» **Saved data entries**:

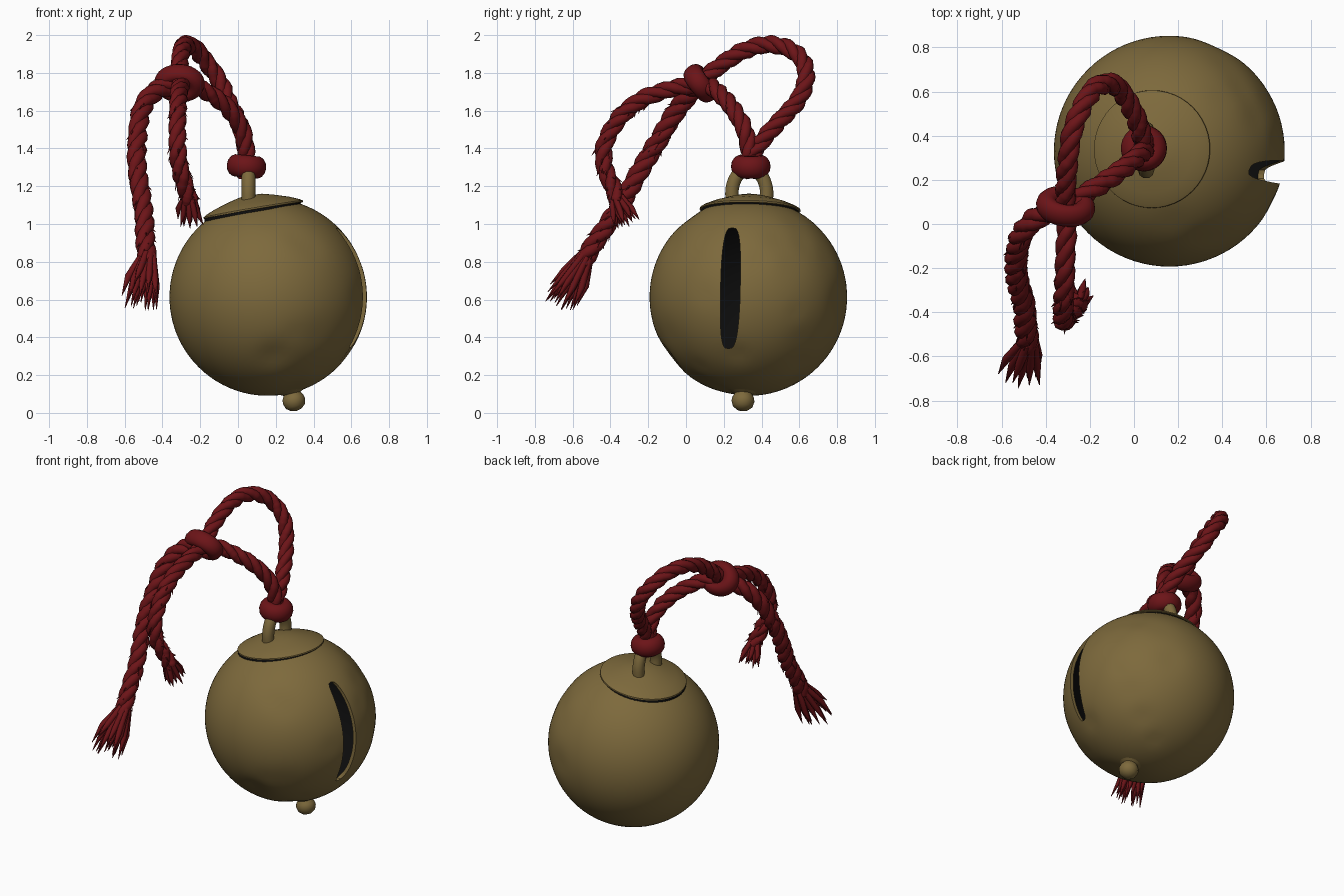
import bpy, bmesh, math, random
from mathutils import Vector, Quaternion

if "Cube" in bpy.data.objects:
    bpy.data.objects.remove(bpy.data.objects["Cube"])

random.seed(4)
C = Vector((0.16, 0.33, 0.613))   # bell centre
R = 0.523


def mat(name, col):
    m = bpy.data.materials.new(name)
    m.diffuse_color = (*col, 1)
    m.use_nodes = True
    m.node_tree.nodes["Principled BSDF"].inputs["Base Color"].default_value = m.diffuse_color
    return m


BRASS = mat("aged brass", (0.205, 0.142, 0.045))
RED = mat("red cord", (0.15, 0.007, 0.009))
DARK = mat("dark interior", (0.004, 0.004, 0.004))


def add_mesh(name, bm, *mats):
    me = bpy.data.meshes.new(name)
    bm.to_mesh(me)
    bm.free()
    ob = bpy.data.objects.new(name, me)
    bpy.context.collection.objects.link(ob)
    for m in mats:
        me.materials.append(m)
    return ob


def activate(ob):
    bpy.ops.object.select_all(action='DESELECT')
    ob.select_set(True)
    bpy.context.view_layer.objects.active = ob


def smooth(ob, angle=40):
    activate(ob)
    bpy.ops.object.shade_smooth_by_angle(angle=math.radians(angle))


def lathe(name, profile, axis, origin, m, n=48):
    """Spin (radius, height) points around an axis through origin."""
    bm = bmesh.new()
    vs = [bm.verts.new((r, 0, h)) for r, h in profile]
    es = [bm.edges.new(p) for p in zip(vs, vs[1:])]
    bmesh.ops.spin(bm, geom=vs + es, cent=(0, 0, 0), axis=(0, 0, 1),
                   angle=math.tau, steps=n, use_duplicate=False)
    bmesh.ops.remove_doubles(bm, verts=bm.verts, dist=1e-5)
    bmesh.ops.recalc_face_normals(bm, faces=bm.faces)
    q = Vector((0, 0, 1)).rotation_difference(Vector(axis).normalized())
    for v in bm.verts:
        v.co = q @ v.co + origin
    ob = add_mesh(name, bm, m)
    smooth(ob, 50)
    return ob


def tubes(name, paths, depth, m, res=2):
    """Round tubes along lists of (point, radius factor)."""
    cu = bpy.data.curves.new(name, 'CURVE')
    cu.dimensions = '3D'
    cu.bevel_depth = depth
    cu.bevel_resolution = res
    cu.use_fill_caps = True
    for path in paths:
        sp = cu.splines.new('POLY')
        sp.points.add(len(path) - 1)
        for p, (co, rad) in zip(sp.points, path):
            p.co = (*co, 1)
            p.radius = rad
    cu.materials.append(m)
    ob = bpy.data.objects.new(name, cu)
    bpy.context.collection.objects.link(ob)
    activate(ob)
    bpy.ops.object.convert(target='MESH')
    return ob


def catmull(pts, n=12):
    p = [Vector(a) for a in pts]
    p = [2 * p[0] - p[1]] + p + [2 * p[-1] - p[-2]]
    out = []
    for a, b, c, d in zip(p, p[1:], p[2:], p[3:]):
        for i in range(n):
            t = i / n
            out.append(0.5 * (2 * b + (c - a) * t + (2 * a - 5 * b + 4 * c - d) * t * t
                              + (3 * b - a - 3 * c + d) * t ** 3))
    return out + [p[-2]]


def cord(name, pts, hairs=0, scale=1.0):
    """Three strands twisted around a path, with loose hairs."""
    line = catmull(pts)
    strands, loose = [[], [], []], []
    tan0, turn = (line[1] - line[0]).normalized(), 0
    nor = tan0.orthogonal().normalized()
    for i, p in enumerate(line):
        t = (line[min(i + 1, len(line) - 1)] - line[max(i - 1, 0)]).normalized()
        nor = tan0.rotation_difference(t) @ nor
        tan0 = t
        if i:
            turn += (p - line[i - 1]).length * math.tau / 0.27
        for k in range(3):
            off = Quaternion(t, turn + k * math.tau / 3) @ nor
            strands[k].append((p + off * 0.021 * scale, scale * random.uniform(0.93, 1.07)))
    tubes(name, strands, 0.028, RED)
    for _ in range(hairs):
        i = random.randrange(len(line) // 4, len(line) - 1)
        t = (line[i + 1] - line[i]).normalized()
        o = Quaternion(t, random.uniform(0, 6.28)) @ t.orthogonal().normalized()
        a = line[i] + o * 0.03
        loose.append([(a, 1), (a + o * 0.028 + t * random.uniform(0.02, 0.06), 0.1)])
    if loose:
        tubes(name + "_hairs", loose, 0.009, RED, 0)


def fray(name, start, direction, count, spread, depth):
    """Tuft of tapering threads at a cord end."""
    s, d, paths = Vector(start), Vector(direction), []
    for i in range(count):
        a = i * 2.4
        r = math.sqrt((i + 0.5) / count)
        side = Quaternion(d.normalized(), a) @ d.orthogonal().normalized() * r
        e = s + d * random.uniform(0.72, 1.1) + side * spread
        a0 = s + side * 0.03 - d * 0.15
        mid = a0.lerp(e, 0.55) + side * spread * random.uniform(-0.15, 0.2)
        paths.append([(a0, 1), (mid, 0.95), (e, 0.08)])
    tubes(name, paths, depth, RED, 1)


# Hollow round bell with hammered dents
bm = bmesh.new()
bmesh.ops.create_icosphere(bm, subdivisions=5, radius=R)
dents = []
for _ in range(26):
    d = Vector((random.uniform(0.0, 1), random.uniform(-1, 0.8), random.uniform(-1, 0.7)))
    dents.append((d.normalized(), random.uniform(0.08, 0.17), random.uniform(0.003, 0.009)))
for v in bm.verts:
    n = v.co.normalized()
    v.co -= n * min(0.013, sum(h * math.exp(-((n - d).length / w) ** 2) for d, w, h in dents))
    v.co += C
bell = add_mesh("bell_shell", bm, BRASS, DARK)
mod = bell.modifiers.new("wall", 'SOLIDIFY')
mod.thickness = 0.022
mod.offset = -1
mod.material_offset = 1

# Sound slit cut through the right side
bm = bmesh.new()
vs = []
for i in range(32):
    c, s = math.cos(i * math.tau / 32), math.sin(i * math.tau / 32)
    vs.append(bm.verts.new((0.4, 0.235 + 0.052 * math.copysign(abs(c) ** 0.6, c) + 0.01 * s,
                            0.66 + 0.32 * math.copysign(abs(s) ** 0.8, s))))
f = bm.faces.new(vs)
ext = bmesh.ops.extrude_face_region(bm, geom=[f])
for v in ext["geom"]:
    if isinstance(v, bmesh.types.BMVert):
        v.co.x += 0.5
bmesh.ops.recalc_face_normals(bm, faces=bm.faces)
cutter = add_mesh("slit_cutter", bm, BRASS)
cutter.hide_render = True
mod = bell.modifiers.new("slit", 'BOOLEAN')
mod.object = cutter
mod.operation = 'DIFFERENCE'
mod.solver = 'EXACT'
activate(bell)
for m in list(bell.modifiers):
    bpy.ops.object.modifier_apply(modifier=m.name)
bpy.data.objects.remove(cutter)
smooth(bell)

# Domed cap, shadow gap under its rim, and bottom knob
UP = (-0.17, 0.02, 1)
lathe("cap", [(0.2, 0.475), (0.255, 0.464), (0.267, 0.466), (0.266, 0.474), (0.25, 0.484),
              (0.2, 0.505), (0.12, 0.53), (0.06, 0.545), (0, 0.548)], UP, C, BRASS)
lathe("cap_gap", [(0.262, 0.445), (0.257, 0.466), (0.2, 0.48)], UP,
      C + Vector((-0.006, 0, 0)), DARK)
lathe("bottom_knob", [(0.12, 0.495), (0.07, 0.515), (0.046, 0.528), (0.057, 0.548), (0.061, 0.568),
                      (0.052, 0.597), (0.03, 0.615), (0, 0.622)], (0.24, -0.05, -0.97), C, BRASS, 24)

# Hanger loop
arch = [(0.055, y, z) for y, z in ((0.245, 1.1), (0.245, 1.19), (0.275, 1.26), (0.335, 1.285),
                                   (0.395, 1.26), (0.425, 1.19), (0.425, 1.1))]
tubes("hanger_loop", [[(p, 1) for p in catmull(arch, 6)]], 0.037, BRASS, 3)


# Wrapped knots
def knot(name, loc, rot, major, minor, scale):
    bpy.ops.mesh.primitive_torus_add(location=loc, rotation=rot, major_radius=major,
                                     minor_radius=minor, major_segments=32, minor_segments=14)
    ob = bpy.context.object
    ob.name = name
    ob.scale = scale
    ob.data.materials.append(RED)
    smooth(ob, 60)


knot("lower_knot", (0.045, 0.343, 1.305), (0, 0.1, 0), 0.055, 0.05, (1, 1, 1.2))
knot("upper_knot", (-0.31, 0.08, 1.745), (math.radians(-53), 0, math.radians(-8)),
     0.085, 0.05, (1, 0.82, 1.1))

# Cord loop between the knots
cord("cord_loop_high", [(0.045, 0.34, 1.25), (0.045, 0.35, 1.36), (0.03, 0.42, 1.46),
                        (0, 0.50, 1.55), (-0.05, 0.59, 1.65), (-0.10, 0.635, 1.76),
                        (-0.17, 0.62, 1.86), (-0.23, 0.54, 1.93), (-0.28, 0.42, 1.95),
                        (-0.30, 0.29, 1.91), (-0.31, 0.17, 1.83), (-0.31, 0.08, 1.75)])
cord("cord_loop_low", [(0.045, 0.34, 1.25), (0.045, 0.335, 1.37), (0.02, 0.31, 1.5),
                       (-0.05, 0.25, 1.61), (-0.15, 0.18, 1.69), (-0.23, 0.13, 1.73),
                       (-0.31, 0.08, 1.74)])

# Hanging cord tails with frayed ends
cord("long_tail", [(-0.32, 0.07, 1.745), (-0.44, 0.03, 1.70), (-0.51, -0.05, 1.6),
                   (-0.535, -0.16, 1.42), (-0.53, -0.25, 1.27), (-0.50, -0.36, 1.08),
                   (-0.49, -0.47, 0.92), (-0.48, -0.55, 0.79)], 45, 1.1)
cord("short_tail", [(-0.30, 0.04, 1.74), (-0.31, -0.1, 1.71), (-0.315, -0.25, 1.65),
                    (-0.32, -0.36, 1.55), (-0.32, -0.43, 1.42), (-0.31, -0.43, 1.3),
                    (-0.28, -0.39, 1.2), (-0.255, -0.36, 1.12)], 35)
fray("long_tail_fray", (-0.48, -0.55, 0.80), (-0.035, -0.13, -0.22), 18, 0.11, 0.02)
fray("short_tail_fray", (-0.255, -0.36, 1.12), (0.01, 0.05, -0.12), 12, 0.08, 0.017)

» **WHAT THE TASK REQUIRES**: Go back to the entries above and restate word for word every line from the first through the one that contains "m.diffuse_color = (*col, 1)", leaving the pictures behind.

» **OUTPUT OF THE TASK**:
import bpy, bmesh, math, random
from mathutils import Vector, Quaternion

if "Cube" in bpy.data.objects:
    bpy.data.objects.remove(bpy.data.objects["Cube"])

random.seed(4)
C = Vector((0.16, 0.33, 0.613))   # bell centre
R = 0.523


def mat(name, col):
    m = bpy.data.materials.new(name)
    m.diffuse_color = (*col, 1)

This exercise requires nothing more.